For the most part everything is where I'd expected it to be and in look and feel is somewhat similar to Ableton Live, with a browser window on the left which lets the user access most of the program functions. The menu screens are on the top and that is where you create changes in the arrangement sequence, perform track functions, or perform changes to the loops within the parts. After a few hours of work, energyXT felt very natural and it had a small learning curve which was well supplemented by their tutorials and online videos, all available from their website.
The biggest surprise to me was the excellent synths and drum sample, which alone are worth the price of the software. The drum sampler managed to load my custom wav samples which I use on Battery 3 and within a few minutes I had a great sounding drum track. Fades are also very easy to do - pretty much as other software, energyXT lets you record fades in real time or draw them on the screen.
The built-in effects are very good and easy to work with, something that can rarely be said about plug-ins in this price range. I had some issues with the Guitar Amp guitar modeling plug-in refusing to load the Dirty (high gain distortion) settings and it was never resolved, but I quickly supplemented with freeware guitar sims. Another strange thing I experienced was when picking a new audio track to record onto.
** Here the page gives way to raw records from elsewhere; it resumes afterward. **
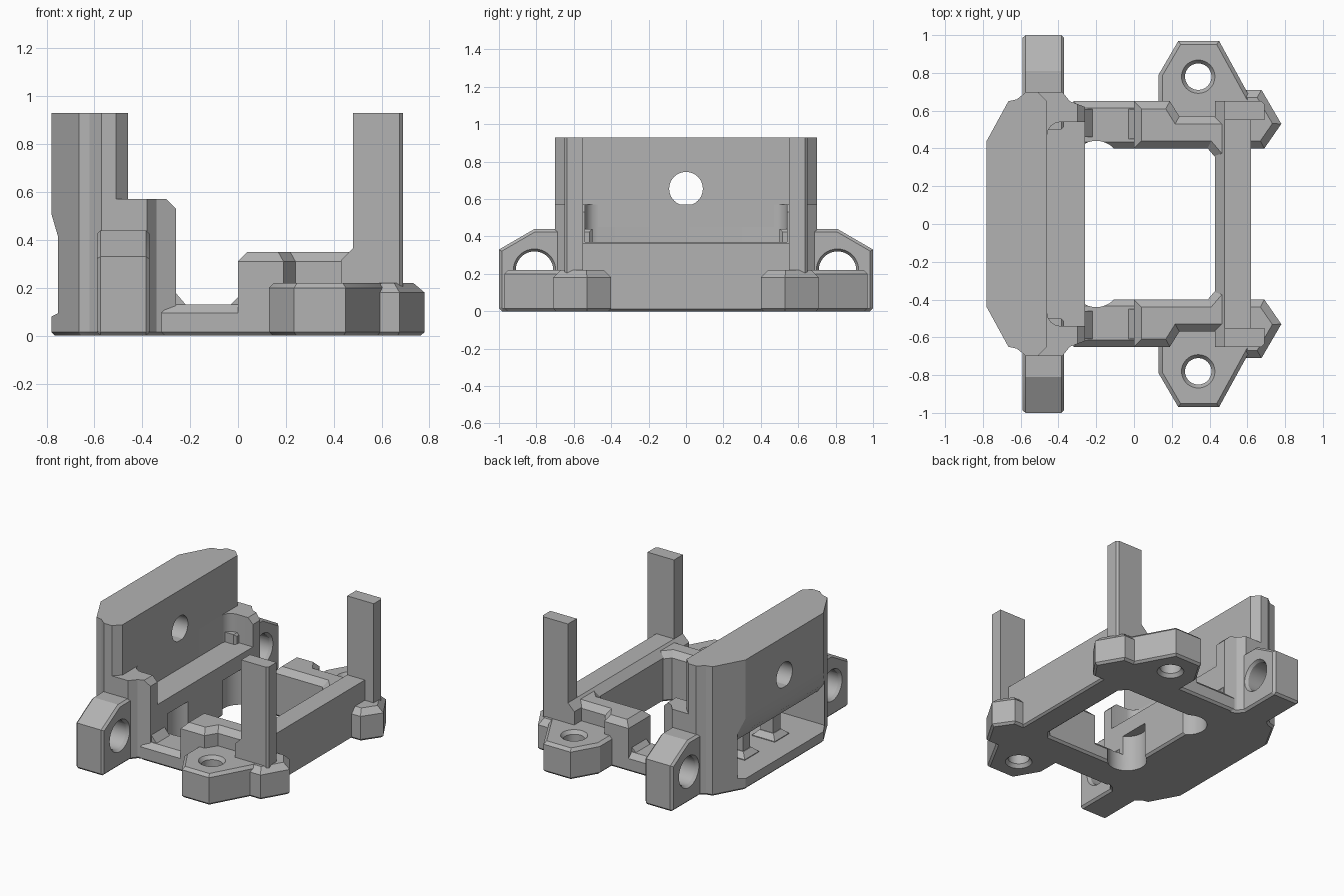
import bpy, bmesh, math
from mathutils import Matrix, Vector

cube = bpy.data.objects.get("Cube")
if cube:
    bpy.data.objects.remove(cube, do_unlink=True)

grey = bpy.data.materials.new("plain_grey")
grey.use_nodes = True
GREY = (0.45, 0.45, 0.45, 1)
grey.diffuse_color = GREY
grey.node_tree.nodes["Principled BSDF"].inputs["Base Color"].default_value = GREY
parts = []


def finish(name, bm):
    bmesh.ops.recalc_face_normals(bm, faces=bm.faces)
    mesh = bpy.data.meshes.new(name)
    bm.to_mesh(mesh)
    bm.free()
    mesh.materials.append(grey)
    ob = bpy.data.objects.new(name, mesh)
    bpy.context.collection.objects.link(ob)
    return ob


def prism(name, pts, lo, hi, axis="z", top=0, bottom=0, keep=True):
    """Extrude an outline along an axis, with optional chamfered ends."""
    place = {"z": lambda a, b, h: (a, b, h),
             "y": lambda a, b, h: (a, h, b),
             "x": lambda a, b, h: (h, a, b)}[axis]
    k = "xyz".index(axis)
    bm = bmesh.new()
    low = [bm.verts.new(place(a, b, lo)) for a, b in pts]
    high = [bm.verts.new(place(a, b, hi)) for a, b in pts]
    bm.faces.new(low)
    bm.faces.new(high)
    for i in range(len(pts)):
        j = (i + 1) % len(pts)
        bm.faces.new((low[i], low[j], high[j], high[i]))
    bmesh.ops.recalc_face_normals(bm, faces=bm.faces)
    for level, size in ((hi, top), (lo, bottom)):
        if size:
            rim = [e for e in bm.edges if all(abs(v.co[k] - level) < 1e-5 for v in e.verts)]
            bmesh.ops.bevel(bm, geom=rim, offset=size, segments=1, affect="EDGES")
    ob = finish(name, bm)
    if keep:
        parts.append(ob)
    return ob


def rod(center, r, length, axis="z", r2=None):
    """Round cutter centred on a point."""
    bm = bmesh.new()
    bmesh.ops.create_cone(bm, cap_ends=True, segments=40, radius1=r,
                          radius2=r if r2 is None else r2, depth=length)
    turn = {"z": Matrix(), "x": Matrix.Rotation(math.pi / 2, 4, "Y"),
            "y": Matrix.Rotation(math.pi / 2, 4, "X")}[axis]
    bm.transform(Matrix.Translation(Vector(center)) @ turn)
    return finish("cutter", bm)


def cut(ob, *cutters):
    for c in cutters:
        mod = ob.modifiers.new("cut", "BOOLEAN")
        mod.operation, mod.solver, mod.object = "DIFFERENCE", "EXACT", c
        bpy.context.view_layer.objects.active = ob
        bpy.ops.object.modifier_apply(modifier=mod.name)
        bpy.data.objects.remove(c, do_unlink=True)


def mirror(*obs):
    for ob in obs:
        mod = ob.modifiers.new("mirror", "MIRROR")
        mod.use_axis = (False, True, False)


def both(half):
    return half + [(x, -y) for x, y in reversed(half)]


def rect(a0, b0, a1, b1):
    return [(a0, b0), (a1, b0), (a1, b1), (a0, b1)]


# Tall wall with the lower shell beneath it
flank = [(-.78, .44), (-.665, .65), (-.62, .66), (-.57, .70)]
wall = prism("tall_wall", both(flank + [(-.51, .70), (-.46, .65)]), .45, .93)
shell = prism("lower_shell", both(flank + [(-.38, .70), (-.34, .65), (-.26, .62)]),
              0, .57, top=.0, bottom=.015)
# Pocket above the ledge, with rounded inner corners
arc = [(-.39 - .07 * math.sin(t * math.pi / 8), .47 + .07 * math.cos(t * math.pi / 8))
       for t in range(5)]
pocket = [(-.2, .54)] + arc
cut(shell, prism("cutter", both(pocket), .37, .8, keep=False))
# Sloped front edge of the two cheeks
cut(shell, prism("cutter", [(-.30, .571), (-.255, .526), (-.2, .52), (-.2, .7), (-.30, .7)],
                 -1, 1, "y", keep=False))
# Cavity opening through the rear
cavity = [(-.9, .08), (-.78, .08), (-.74, .10), (-.34, .10), (-.34, .33),
          (-.70, .33), (-.745, .39), (-.78, .51), (-.9, .51)]
cut(shell, prism("cutter", cavity, -.49, .49, "y", keep=False))
cut(wall, prism("cutter", cavity, -.49, .49, "y", keep=False))
# Scoops and middle hole in the ledge face
cut(shell, *[rod((-.2, s * .31, .05), .13, .42) for s in (1, -1)])
cut(shell, rod((-.3, 0, .2), .075, .3, "x"))
# Wall holes with rear counterbores
for s in (-1, 1):
    cut(wall, rod((-.6, s * .26, .655), .055, .8, "x"),
        rod((-.8, s * .26, .655), .115, .3, "x"))
cut(wall, rod((-.6, 0, .655), .09, .8, "x"))

# Pillars inside the cavity
pillar = prism("cavity_pillar", rect(-.60, .13, -.50, .21), .09, .34)
pillar_foot = prism("cavity_pillar_foot", rect(-.64, .09, -.46, .25), .09, .14, top=.035)

# Side arms with cross holes
arm = prism("side_arm", [(.5, 0), (.985, 0), (1, .015), (1, .33), (.81, .44), (.5, .44)],
            -.59, -.37, "x", top=.015, bottom=.015)
cut(arm, rod((-.48, .81, .22), .10, .5, "x"),
    rod((-.375, .81, .22), .10, .03, "x", .12), rod((-.585, .81, .22), .12, .03, "x", .10))

# Low rail with its scoop, and the sloped ends rising from it
low_rail = prism("low_rail", rect(-.32, .40, .06, .65), 0, .13, top=.035, bottom=.015)
cut(low_rail, rod((-.2, .31, .05), .13, .5))
rail_ramp = prism("rail_ramp", [(-.04, .12), (.03, .19), (.03, .05), (-.04, .05)], .45, .61, "y")
shell_ramp = prism("shell_ramp", [(-.27, .19), (-.21, .12), (-.21, .05), (-.27, .05)],
                   .46, .61, "y")

# Raised rail beside the opening
high_rail = prism("high_rail", [(0, .40), (0, .65), (.19, .65), (.24, .57), (.52, .57),
                                (.52, .30), (.45, .33), (.39, .40)],
                  0, .35, top=.04, bottom=.015)

# Mounting ear with a countersunk screw hole
ear = prism("mounting_ear", [(.13, .5), (.13, .79), (.235, .97), (.45, .97), (.62, .66), (.62, .5)],
            0, .22, top=.02, bottom=.015)
cut(ear, rod((.34, .78, .1), .07, .6), rod((.34, .78, .21), .07, .03, "z", .092),
    rod((.34, .78, .01), .092, .03, "z", .07))

# Corner foot
foot = prism("corner_foot", [(.56, .40), (.69, .40), (.78, .53), (.675, .71), (.56, .71)],
             0, .22, top=.04, bottom=.015)

# Cross bar and upright posts
prism("cross_bar", [(.43, .012), (.445, 0), (.605, 0), (.62, .012), (.62, .365),
                    (.48, .365), (.43, .315)], -.65, .65, "y")
post = prism("upright_post", [(.48, .55), (.69, .55), (.69, .635), (.675, .65), (.48, .65)], .1, .93)

mirror(pillar, pillar_foot, arm, low_rail, rail_ramp, shell_ramp, high_rail, ear, foot, post)

# Smooth round holes, keep hard edges
bpy.ops.object.select_all(action="DESELECT")
for ob in parts:
    ob.select_set(True)
bpy.context.view_layer.objects.active = parts[0]
bpy.ops.object.shade_smooth_by_angle(angle=math.radians(25))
The track created went to stereo by default and had to be forced to set to mono. This quirk had me hunting for menus and tutorials until I discovered that the option appears in the Object bar (Options->Object Bar). Once I discovered how to do it it wasn't a big issue but finding the settings had me in a panic for a while. Tracking with the software was a breeze as was mixing down to stereo file. Mix down to mp3 is also included, which comes in rather handy as you can do all music production and sound prep for the web by never leaving EnergyXT.
With energyXT you get a lot for your buck. It is an intuitive, user friendly, cross-platform recording app that has everything that a musician/producer would need to complete a project from start to finish. It sounds great and it is easy on the budget. What more could you ask for?